_PROBLEM STATEMENT_.
Look for the word "lathe" in the data below, and copy every line that holds it.

==*==

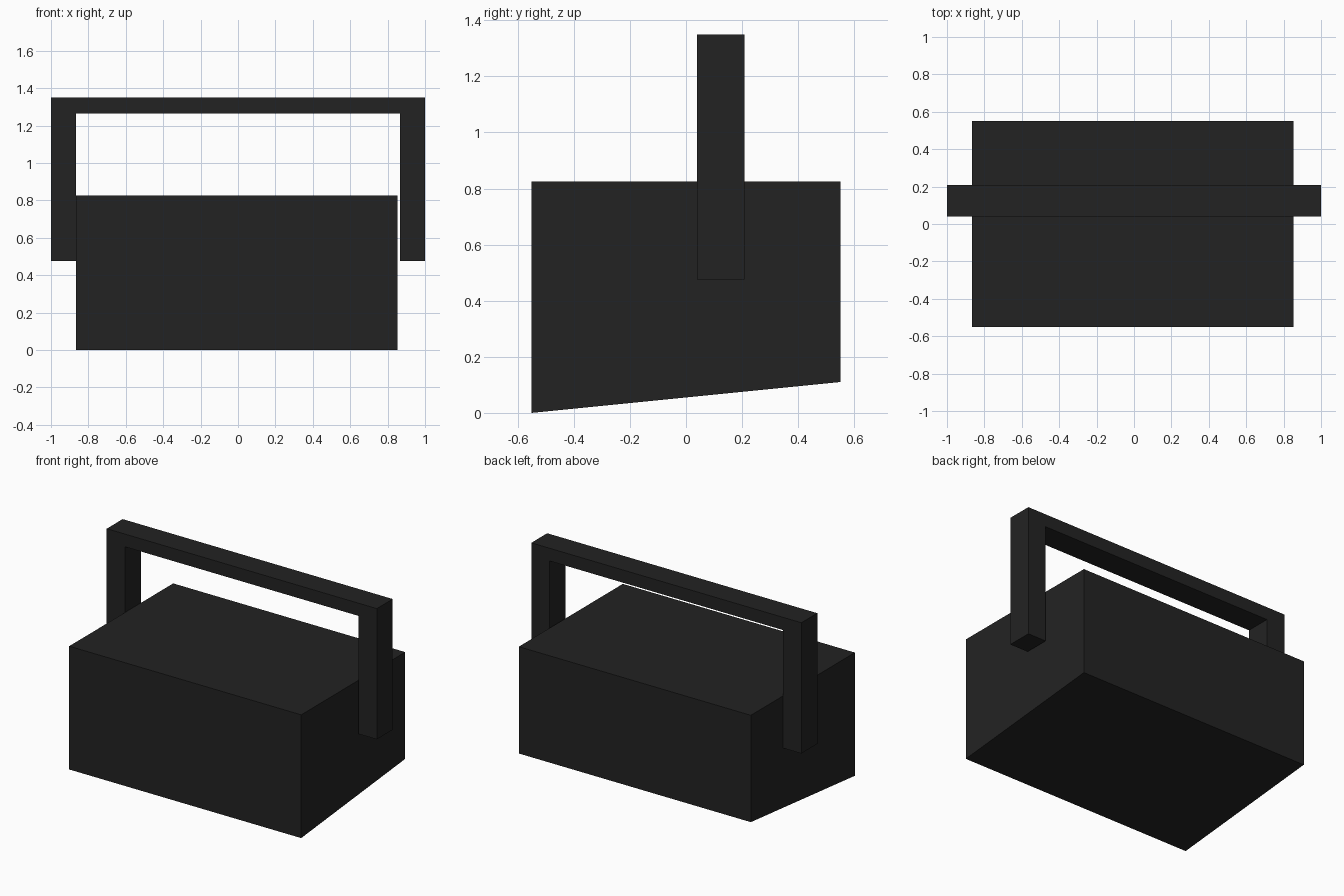
import bpy
import bmesh
from mathutils import Vector

cube = bpy.data.objects.get("Cube")
if cube:
    bpy.data.objects.remove(cube, do_unlink=True)

# Single charcoal colour
charcoal = bpy.data.materials.new("charcoal")
charcoal.use_nodes = True
colour = (0.0165, 0.0165, 0.0165, 1)
charcoal.diffuse_color = colour
charcoal.node_tree.nodes["Principled BSDF"].inputs["Base Color"].default_value = colour


def extrude_profile(name, points, offset):
    """Make a flat-sided solid by sweeping a closed profile along an offset."""
    bm = bmesh.new()
    face = bm.faces.new([bm.verts.new(p) for p in points])
    result = bmesh.ops.extrude_face_region(bm, geom=[face], use_keep_orig=True)
    moved = [v for v in result["geom"] if isinstance(v, bmesh.types.BMVert)]
    bmesh.ops.translate(bm, verts=moved, vec=Vector(offset))
    bmesh.ops.recalc_face_normals(bm, faces=bm.faces)
    mesh = bpy.data.meshes.new(name)
    bm.to_mesh(mesh)
    bm.free()
    mesh.materials.append(charcoal)
    obj = bpy.data.objects.new(name, mesh)
    bpy.context.collection.objects.link(obj)
    return obj


# Box body with a sloping underside
left, right = -0.865, 0.853
side = [(-0.55, 0), (0.55, 0.11), (0.55, 0.825), (-0.55, 0.825)]
extrude_profile("box_body", [(left, y, z) for y, z in side], (right - left, 0, 0))

# Square-cornered carrying handle, mirrored from half an arch
outer, inner = 1.0, 0.865
foot, under, top = 0.475, 1.265, 1.35
half = [(inner, under), (inner, foot), (outer, foot), (outer, top)]
arch = half + [(-x, z) for x, z in reversed(half)]
extrude_profile("carry_handle", [(x, 0.04, z) for x, z in arch], (0, 0.168, 0))
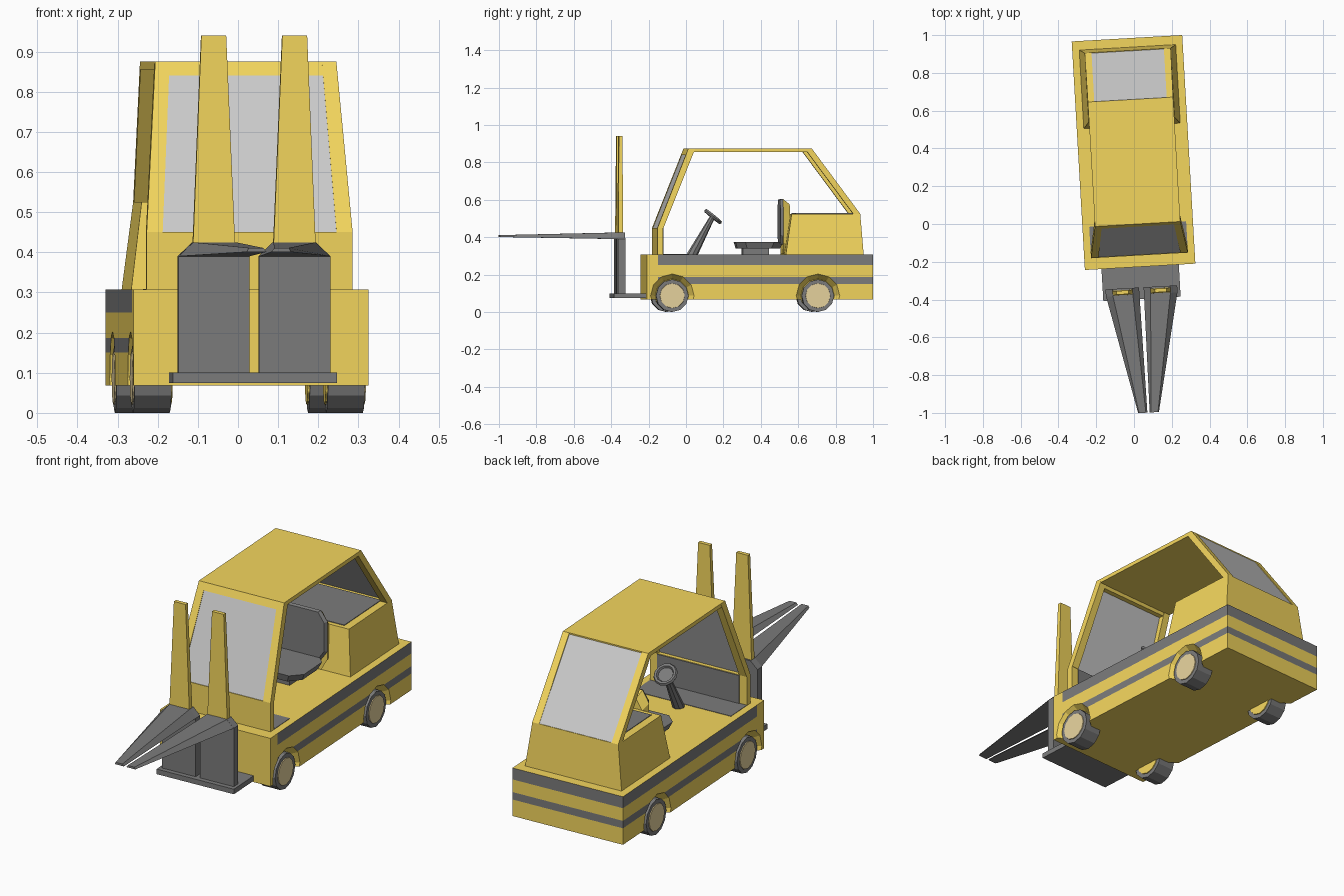
import bpy, bmesh, math
from mathutils import Matrix, Vector

if "Cube" in bpy.data.objects:
    bpy.data.objects.remove(bpy.data.objects["Cube"])

# whole truck is turned slightly about z
M = Matrix.Translation((0.0194, 0, 0)) @ Matrix.Rotation(math.radians(3.3), 4, 'Z')


def material(name, rgb):
    m = bpy.data.materials.new(name)
    m.diffuse_color = (*rgb, 1)
    m.use_nodes = True
    m.node_tree.nodes["Principled BSDF"].inputs["Base Color"].default_value = m.diffuse_color
    return m


YELLOW = material("yellow paint", (0.90, 0.67, 0.11))
DARK = material("dark rubber", (0.20, 0.20, 0.20))
TAN = material("hub tan", (0.80, 0.65, 0.34))
GLASS = material("window grey", (0.75, 0.75, 0.75))


def finish(name, bm, *mats):
    bmesh.ops.recalc_face_normals(bm, faces=bm.faces)
    bm.transform(M)
    me = bpy.data.meshes.new(name)
    bm.to_mesh(me)
    bm.free()
    ob = bpy.data.objects.new(name, me)
    bpy.context.collection.objects.link(ob)
    for m in mats:
        me.materials.append(m)
    return ob


def loft(bm, a, b, sx=1):
    va = [bm.verts.new((p[0] * sx, p[1], p[2])) for p in a]
    vb = [bm.verts.new((p[0] * sx, p[1], p[2])) for p in b]
    bm.faces.new(va)
    bm.faces.new(vb)
    for i in range(len(a)):
        j = (i + 1) % len(a)
        bm.faces.new((va[i], va[j], vb[j], vb[i]))


def solid(name, a, b, mat, mirror=False):
    bm = bmesh.new()
    for sx in ((1, -1) if mirror else (1,)):
        loft(bm, a, b, sx)
    return finish(name, bm, mat)


def rect(x0, x1, y0, y1, z):
    return [(x0, y0, z), (x1, y0, z), (x1, y1, z), (x0, y1, z)]


def box(name, x0, x1, y0, y1, z0, z1, mat, mirror=False):
    return solid(name, rect(x0, x1, y0, y1, z0), rect(x0, x1, y0, y1, z1), mat, mirror)


def ring(x, y, z, r, n=12):
    return [(x, y + r * math.sin(2 * math.pi * i / n), z - r * math.cos(2 * math.pi * i / n))
            for i in range(n)]


WHEELS = {"front": -0.09, "rear": 0.69}

# chassis with two stripes along the sides and back
bm = bmesh.new()
loft(bm, rect(-0.293, 0.293, -0.227, 0.985, 0.068), rect(-0.293, 0.293, -0.227, 0.985, 0.307))
for co, no in (((0, 0, 0.15), (0, 0, 1)), ((0, 0, 0.187), (0, 0, 1)),
               ((0, 0, 0.25), (0, 0, 1)), ((0, -0.167, 0), (0, 1, 0))):
    bmesh.ops.bisect_plane(bm, geom=bm.verts[:] + bm.edges[:] + bm.faces[:],
                           plane_co=co, plane_no=no)
bm.normal_update()
for f in bm.faces:
    c = f.calc_center_median()
    if abs(f.normal.z) < 0.5 and c.y > -0.167 and (0.15 < c.z < 0.187 or c.z > 0.25):
        f.material_index = 1
chassis = finish("chassis", bm, YELLOW, DARK)

# flared wheel arches cut into the chassis
bm = bmesh.new()
for y in WHEELS.values():
    for sx in (1, -1):
        loft(bm, ring(0.305, y, 0.087, 0.125), ring(0.255, y, 0.087, 0.09), sx)
cutter = finish("arch_cutter", bm, YELLOW)
cutter.hide_render = True
mod = chassis.modifiers.new("arches", 'BOOLEAN')
mod.operation = 'DIFFERENCE'
mod.solver = 'EXACT'
mod.object = cutter
bpy.context.view_layer.objects.active = chassis
bpy.ops.object.modifier_apply(modifier=mod.name)
bpy.data.objects.remove(cutter)

# wheels
for label, y in WHEELS.items():
    solid(label + "_tires", ring(0.195, y, 0.087, 0.087), ring(0.287, y, 0.087, 0.087), DARK, True)
    solid(label + "_hubs", ring(0.28, y, 0.087, 0.068), ring(0.291, y, 0.087, 0.066), TAN, True)
    solid(label + "_inner_hubs", ring(0.191, y, 0.087, 0.066), ring(0.2, y, 0.087, 0.068), YELLOW, True)

# cabin front: panel, pillars, header, windshield
box("front_panel", -0.257, 0.257, -0.167, -0.137, 0.305, 0.45, YELLOW)
box("dash_lining", -0.217, 0.217, -0.14, -0.133, 0.305, 0.448, DARK)
box("floor_mat", -0.257, 0.257, -0.137, 0.0, 0.3, 0.309, DARK)
solid("front_pillars", rect(0.217, 0.257, -0.167, -0.135, 0.45),
      rect(0.19, 0.226, 0.0, 0.037, 0.875), YELLOW, True)
solid("front_header", rect(-0.2, 0.2, -0.0138, 0.02, 0.84),
      rect(-0.2, 0.2, 0.0, 0.035, 0.874), YELLOW)
solid("windshield", rect(-0.222, 0.222, -0.164, -0.157, 0.449),
      rect(-0.196, 0.196, -0.0108, -0.004, 0.841), GLASS)

# roof
box("roof", -0.226, 0.226, 0.0, 0.66, 0.855, 0.875, YELLOW)

# rear housing, pillars and window
solid("rear_housing", rect(-0.256, 0.256, 0.52, 0.937, 0.305),
      rect(-0.228, 0.228, 0.553, 0.92, 0.525), YELLOW)
box("rear_shelf", -0.19, 0.19, 0.575, 0.89, 0.52, 0.528, DARK)
solid("rear_pillars", rect(0.192, 0.228, 0.882, 0.92, 0.525),
      rect(0.192, 0.226, 0.622, 0.66, 0.875), YELLOW, True)
solid("rear_window", rect(-0.195, 0.195, 0.908, 0.917, 0.525),
      rect(-0.195, 0.195, 0.65, 0.659, 0.87), GLASS)


# seat
def octagon(w, y0, y1, c, z):
    return [(-w + c, y0, z), (w - c, y0, z), (w, y0 + c, z), (w, y1 - c, z),
            (w - c, y1, z), (-w + c, y1, z), (-w, y1 - c, z), (-w, y0 + c, z)]


def back_outline(w, y, z0, z1):
    h = z1 - z0
    return [(-w * .75, y, z0), (w * .75, y, z0), (w, y, z0 + h * .2), (w, y, z1 - h * .2),
            (w * .75, y, z1), (-w * .75, y, z1), (-w, y, z1 - h * .2), (-w, y, z0 + h * .2)]


box("seat_pedestal", -0.07, 0.07, 0.30, 0.44, 0.30, 0.345, DARK)
solid("seat_cushion", octagon(0.125, 0.27, 0.50, 0.05, 0.34),
      octagon(0.14, 0.26, 0.515, 0.05, 0.375), DARK)
solid("seat_back_pad", back_outline(0.13, 0.498, 0.365, 0.60),
      back_outline(0.14, 0.513, 0.36, 0.605), DARK)
solid("seat_back_shell", back_outline(0.14, 0.513, 0.31, 0.605),
      back_outline(0.125, 0.55, 0.31, 0.575), YELLOW)

# steering column and wheel
base, top = Vector((0, 0.03, 0.30)), Vector((0, 0.14, 0.505))
axis = (top - base).normalized()
bm = bmesh.new()
bmesh.ops.create_cone(bm, cap_ends=True, segments=8, radius1=0.028, radius2=0.014,
                      depth=(top - base).length,
                      matrix=Matrix.Translation((base + top) / 2)
                      @ axis.to_track_quat('Z', 'Y').to_matrix().to_4x4())
finish("steering_column", bm, DARK)
tilt = Vector((0, 0.63, 0.78)).to_track_quat('Z', 'Y').to_matrix().to_4x4()
bpy.ops.mesh.primitive_torus_add(major_segments=12, minor_segments=6,
                                 major_radius=0.047, minor_radius=0.011)
wheel = bpy.context.object
wheel.name = "steering_wheel"
wheel.data.transform(M @ Matrix.Translation((0, 0.145, 0.51)) @ tilt)
wheel.data.materials.append(DARK)
bm = bmesh.new()
bmesh.ops.create_cone(bm, cap_ends=True, segments=12, radius1=0.045, radius2=0.045, depth=0.006,
                      matrix=Matrix.Translation((0, 0.143, 0.507)) @ tilt)
finish("steering_wheel_disc", bm, DARK)

# lift: base plate, uprights, mast bars, forks
box("lift_plate", -0.205, 0.205, -0.397, -0.225, 0.075, 0.10, DARK)
box("lift_uprights", 0.012, 0.19, -0.374, -0.336, 0.10, 0.39, DARK, True)
solid("lift_caps", rect(0.012, 0.19, -0.374, -0.336, 0.39),
      rect(0.047, 0.153, -0.374, -0.336, 0.425), DARK, True)
solid("mast_bars", rect(0.048, 0.153, -0.371, -0.345, 0.42),
      rect(0.07, 0.132, -0.367, -0.348, 0.94), YELLOW, True)
solid("forks",
      [(0.012, -0.37, 0.39), (0.19, -0.37, 0.39), (0.153, -0.37, 0.425), (0.047, -0.37, 0.425)],
      [(0.006, -1.0, 0.401), (0.055, -1.0, 0.401), (0.05, -1.0, 0.411), (0.014, -1.0, 0.411)],
      DARK, True)
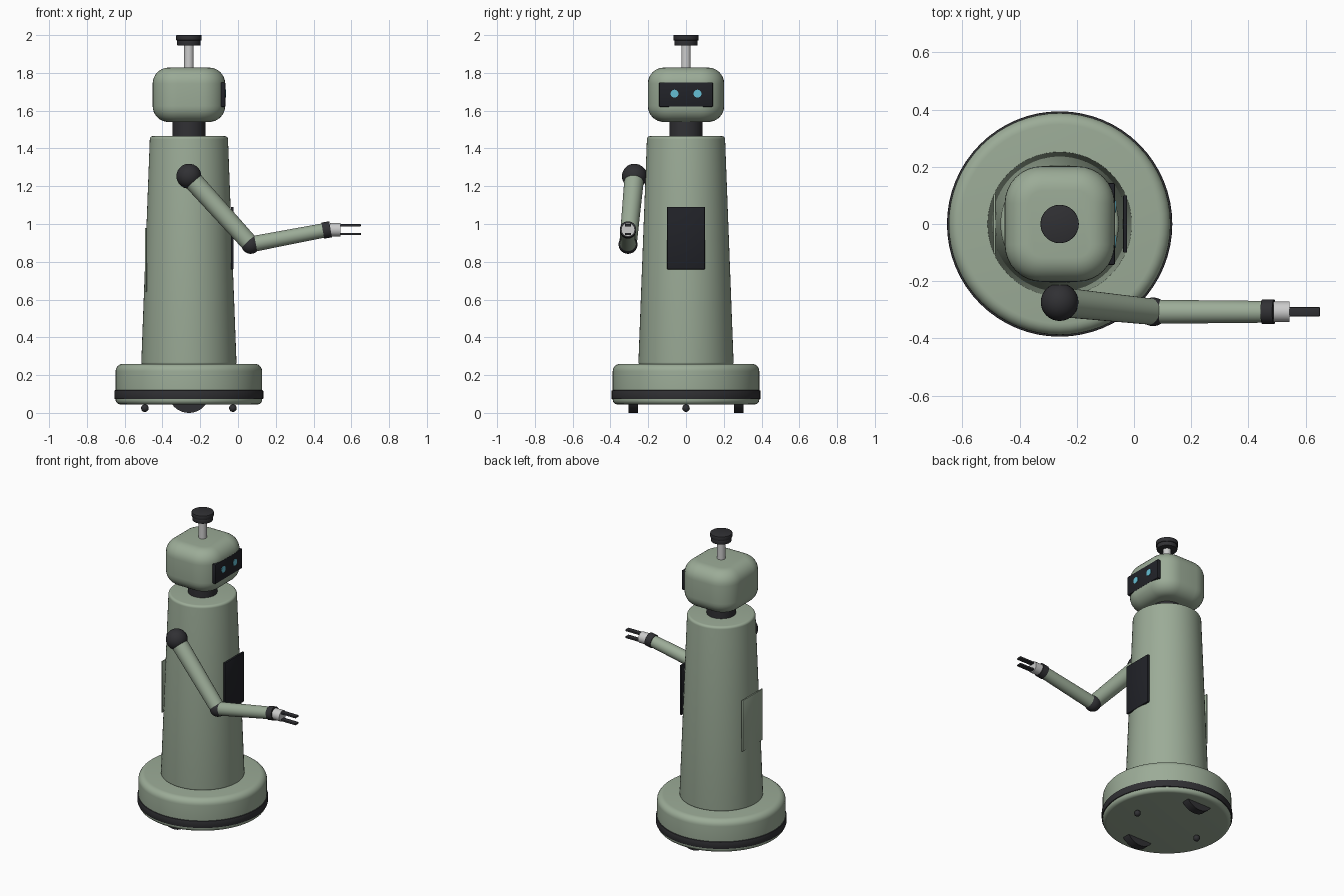
import bpy, bmesh
from math import sin, cos, pi, radians
from mathutils import Vector

if "Cube" in bpy.data.objects:
    bpy.data.objects.remove(bpy.data.objects["Cube"])

CX = -0.26  # robot axis


def material(name, rgb):
    m = bpy.data.materials.new(name)
    m.diffuse_color = (*rgb, 1)
    m.use_nodes = True
    m.node_tree.nodes["Principled BSDF"].inputs["Base Color"].default_value = m.diffuse_color
    return m


GREEN = material("sage", (0.33, 0.41, 0.31))
DARK = material("rubber", (0.03, 0.03, 0.034))
SCREEN = material("screen_black", (0.015, 0.016, 0.021))
BLUE = material("eye_blue", (0.13, 0.52, 0.66))


def finish(name, bm, mat=None):
    bmesh.ops.recalc_face_normals(bm, faces=bm.faces)
    me = bpy.data.meshes.new(name)
    bm.to_mesh(me)
    bm.free()
    ob = bpy.data.objects.new(name, me)
    bpy.context.collection.objects.link(ob)
    if mat:
        me.materials.append(mat)
    bpy.ops.object.select_all(action='DESELECT')
    ob.select_set(True)
    bpy.context.view_layer.objects.active = ob
    bpy.ops.object.shade_smooth_by_angle(angle=radians(35))
    return ob


def loft(name, rings, mat):
    """Skin closed rings and cap both ends."""
    bm = bmesh.new()
    loops = [[bm.verts.new(p) for p in r] for r in rings]
    n = len(loops[0])
    for a, b in zip(loops, loops[1:]):
        for i in range(n):
            bm.faces.new((a[i], a[(i + 1) % n], b[(i + 1) % n], b[i]))
    bm.faces.new(loops[0][::-1])
    bm.faces.new(loops[-1])
    return finish(name, bm, mat)


def round_profile(r0, z0, r1, z1, f0, f1, steps=6):
    """Side profile with rounded bottom (f0) and top (f1) edges."""
    arc = [pi / 2 * i / steps for i in range(steps + 1)]
    return ([(r0 - f0 + f0 * sin(a), z0 + f0 - f0 * cos(a)) for a in arc] +
            [(r1 - f1 + f1 * cos(a), z1 - f1 + f1 * sin(a)) for a in arc])


def lathe(name, profile, mat, n=64):
    return loft(name, [[(CX + r * cos(2 * pi * i / n), r * sin(2 * pi * i / n), z)
                        for i in range(n)] for r, z in profile], mat)


def rod(name, p, q, r0, r1, mat=None, n=32):
    p, q = Vector(p), Vector(q)
    bm = bmesh.new()
    bmesh.ops.create_cone(bm, cap_ends=True, segments=n, radius1=r0, radius2=r1,
                          depth=(q - p).length)
    rot = Vector((0, 0, 1)).rotation_difference(q - p).to_matrix()
    for v in bm.verts:
        v.co = rot @ v.co + (p + q) / 2
    return finish(name, bm, mat)


def ball(name, c, r, mat):
    bm = bmesh.new()
    bmesh.ops.create_uvsphere(bm, u_segments=32, v_segments=16, radius=r)
    bmesh.ops.translate(bm, vec=c, verts=bm.verts)
    return finish(name, bm, mat)


def box(name, lo, hi, mat, bevel=0.003):
    bm = bmesh.new()
    bmesh.ops.create_cube(bm, size=1)
    for v in bm.verts:
        v.co = [l + (h - l) * (c + 0.5) for l, h, c in zip(lo, hi, v.co)]
    bmesh.ops.bevel(bm, geom=bm.edges[:], offset=bevel, segments=2, profile=0.5,
                    affect='EDGES')
    return finish(name, bm, mat)


# Drive base, bumper, wheels and casters
lathe("base", round_profile(0.388, 0.045, 0.388, 0.26, 0.025, 0.04), GREEN)
lathe("bumper", round_profile(0.394, 0.073, 0.394, 0.12, 0.004, 0.004, 2), DARK)
for s, side in ((-1, "right"), (1, "left")):
    rod(side + "_wheel", (CX, s * 0.253, 0.11), (CX, s * 0.305, 0.11), 0.11, 0.11, DARK, 48)
    ball(("rear" if s < 0 else "front") + "_caster", (CX + s * 0.233, 0, 0.025), 0.02, DARK)

# Tapered body and neck
lathe("body", round_profile(0.252, 0.255, 0.207, 1.465, 0.012, 0.016), GREEN)
lathe("neck", [(0.088, 1.455), (0.088, 1.55)], DARK)


# Head: rounded rectangle plan with rounded top and bottom
def head_ring(inset, z):
    hx, hy, r = 0.192, 0.202, 0.13
    pts = []
    for k, (sx, sy) in enumerate(((1, 1), (-1, 1), (-1, -1), (1, -1))):
        for i in range(9):
            a = pi / 2 * (k + i / 8)
            pts.append((CX + sx * (hx - r) + (r - inset) * cos(a),
                        sy * (hy - r) + (r - inset) * sin(a), z))
    return pts


loft("head", [head_ring(1 - r, z) for r, z in
              round_profile(1, 1.54, 1, 1.828, 0.085, 0.085, 8)], GREEN)

# Face visor with eyes
box("visor", (-0.098, -0.143, 1.62), (-0.066, 0.143, 1.75), SCREEN, 0.006)
for s, side in ((-1, "right"), (1, "left")):
    rod(side + "_eye", (-0.07, s * 0.061, 1.69), (-0.063, s * 0.061, 1.69), 0.021, 0.021, BLUE)

# Sensor mast
lathe("mast", [(0.025, 1.82), (0.025, 1.95)], None, 32)
lathe("sensor_lower", round_profile(0.062, 1.945, 0.062, 1.975, 0.003, 0.003, 2), DARK)
lathe("sensor_cap", round_profile(0.067, 1.972, 0.067, 2.0, 0.003, 0.003, 2), DARK)

# Chest screen and back service panel
box("chest_screen", (-0.038, -0.1, 0.76), (-0.024, 0.1, 1.09), SCREEN)
box("back_panel", (-0.492, -0.105, 0.64), (-0.483, 0.105, 0.98), GREEN, 0.002)

# Arm
shoulder, elbow, wrist = (CX, -0.273, 1.253), (0.067, -0.307, 0.892), (0.46, -0.307, 0.967)
ball("shoulder", shoulder, 0.066, DARK)
rod("upper_arm", shoulder, elbow, 0.052, 0.046, GREEN)
ball("elbow", elbow, 0.05, DARK)
rod("forearm", elbow, wrist, 0.042, 0.038, GREEN)
rod("wrist", (0.449, -0.307, 0.965), (0.49, -0.307, 0.972), 0.043, 0.043, DARK)

# Gripper
rod("gripper_palm", (0.487, -0.307, 0.97), (0.543, -0.307, 0.97), 0.036, 0.036)
for s, side in ((-1, "lower"), (1, "upper")):
    z = 0.97 + s * 0.023
    box(side + "_finger", (0.53, -0.323, z - 0.006), (0.65, -0.291, z + 0.006), DARK, 0.002)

==*==

_PROBLEM SOLUTION_.
def lathe(name, profile, mat, n=64):
lathe("base", round_profile(0.388, 0.045, 0.388, 0.26, 0.025, 0.04), GREEN)
lathe("bumper", round_profile(0.394, 0.073, 0.394, 0.12, 0.004, 0.004, 2), DARK)
lathe("body", round_profile(0.252, 0.255, 0.207, 1.465, 0.012, 0.016), GREEN)
lathe("neck", [(0.088, 1.455), (0.088, 1.55)], DARK)
lathe("mast", [(0.025, 1.82), (0.025, 1.95)], None, 32)
lathe("sensor_lower", round_profile(0.062, 1.945, 0.062, 1.975, 0.003, 0.003, 2), DARK)
lathe("sensor_cap", round_profile(0.067, 1.972, 0.067, 2.0, 0.003, 0.003, 2), DARK)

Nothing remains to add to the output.